On Tuesday, Zimbabwe Persident Robert Mugabe resigned, after ruling Zimbabwe for 37 years, in the wake of a military coup following his ouster of Vice President Emmerson Mnangagwa and shortly after the start of an impeachment hearing against him. His letter of resignation was read in parliament and reports indicate the ruling ZANU–PF (Patriotic Front) party is to appoint Mnangagwa in his place.

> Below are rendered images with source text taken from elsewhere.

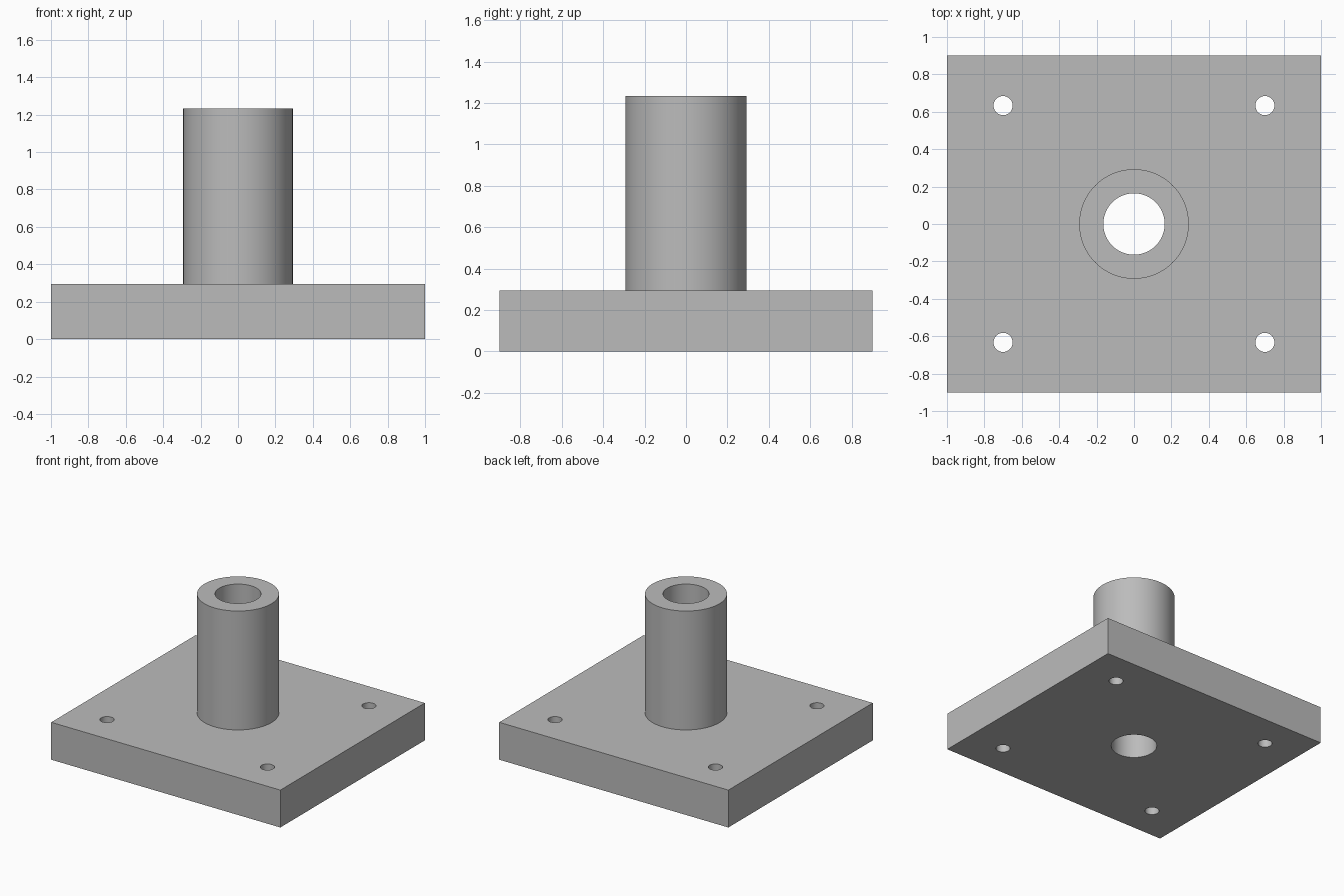
import bpy
import bmesh
from math import radians, tau
from mathutils import Vector

if "Cube" in bpy.data.objects:
    bpy.data.objects.remove(bpy.data.objects["Cube"], do_unlink=True)

# Sizes
WIDTH, DEPTH, PLATE_TOP = 2.0, 1.8, 0.295
TUBE_R, BORE_R, TUBE_TOP = 0.293, 0.164, 1.233
BOLT_X, BOLT_Y, BOLT_R = 0.7, 0.633, 0.051
SIDES = 96

grey = bpy.data.materials.new("plain_grey")
grey.use_nodes = True
colour = (0.5, 0.5, 0.5, 1)
grey.diffuse_color = colour
grey.node_tree.nodes["Principled BSDF"].inputs["Base Color"].default_value = colour


def finish(obj):
    """Select the object and smooth its curved walls, keeping rims sharp."""
    bpy.ops.object.select_all(action="DESELECT")
    obj.select_set(True)
    bpy.context.view_layer.objects.active = obj
    bpy.ops.object.shade_smooth_by_angle(angle=radians(30))


def drill(obj, x, y, radius):
    """Cut a vertical through hole."""
    bpy.ops.mesh.primitive_cylinder_add(
        vertices=SIDES, radius=radius, depth=1, location=(x, y, PLATE_TOP / 2))
    cutter = bpy.context.object
    cutter.hide_render = True
    cutter.data.materials.append(grey)
    cut = obj.modifiers.new("hole", "BOOLEAN")
    cut.operation, cut.solver, cut.object = "DIFFERENCE", "EXACT", cutter
    bpy.context.view_layer.objects.active = obj
    bpy.ops.object.modifier_apply(modifier=cut.name)
    bpy.data.objects.remove(cutter, do_unlink=True)


# Base plate with a central bore and four bolt holes
bpy.ops.mesh.primitive_cube_add(size=1, location=(0, 0, PLATE_TOP / 2))
plate = bpy.context.object
plate.name = "base_plate"
plate.scale = (WIDTH, DEPTH, PLATE_TOP)
bpy.ops.object.transform_apply(location=True, rotation=True, scale=True)
plate.data.materials.append(grey)
drill(plate, 0, 0, BORE_R)
for sx in (-1, 1):
    for sy in (-1, 1):
        drill(plate, sx * BOLT_X, sy * BOLT_Y, BOLT_R)
finish(plate)

# Upright tube, turned from its wall profile and open where it meets the plate
bm = bmesh.new()
profile = [(BORE_R, PLATE_TOP), (BORE_R, TUBE_TOP), (TUBE_R, TUBE_TOP), (TUBE_R, PLATE_TOP)]
points = [bm.verts.new((r, 0, z)) for r, z in profile]
edges = [bm.edges.new(pair) for pair in zip(points, points[1:])]
bmesh.ops.spin(bm, geom=points + edges, cent=(0, 0, 0), axis=(0, 0, 1),
               angle=tau, steps=SIDES, use_merge=True)
bmesh.ops.remove_doubles(bm, verts=bm.verts, dist=0.0001)
bm.normal_update()
rim = next(f for f in bm.faces if abs(f.normal.z) > 0.9)
if rim.normal.dot(Vector((0, 0, 1))) < 0:
    bmesh.ops.reverse_faces(bm, faces=bm.faces)
mesh = bpy.data.meshes.new("tube")
bm.to_mesh(mesh)
bm.free()
mesh.materials.append(grey)
tube = bpy.data.objects.new("tube", mesh)
bpy.context.collection.objects.link(tube)
finish(tube)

Mugabe had been president since the ZANU-PF won elections against the white minority administration of the former Rhodesia in 1980; with Joshua Nkomo, he had led the guerilla war for control of the country by the black majority, and returned from exile weeks before the vote. The oldest of the world’s leaders at 93, he dismissed Mnangagwa earlier this month, in what was reportedly widely believed to be a plan to secure the succession for his 52-year-old wife, Grace Mugabe. This aroused the anger of both the party and the army, who placed him under house arrest on November 14 and launched a coup the following day. One week later, after he failed to resign, parliament began impeachment proceedings against him. He then submitted his letter of resignation.
Celebrations broke out in parliament and in the streets of the capital, Harare, where the Christmas lights in Africa Unity Square were turned on ahead of schedule. Mogabe’s political opposition described him as a tyrant.
Constitutionally, Phelekezela Mphoko, who succeeded Mnangagwa as vice president, would succeed Mugabe as president. However, Lovemore Matuke, chief whip of ZANU-PF, in remarks to Reuters said Mnangagwa would succeed Mugabe instead. On Wednesday, Mnangagwa returned from exile in South Africa and gave a speech in which he declared: “Today we are witnessing the beginning of a new and unfolding democracy.” The next general election is required to be held by next September.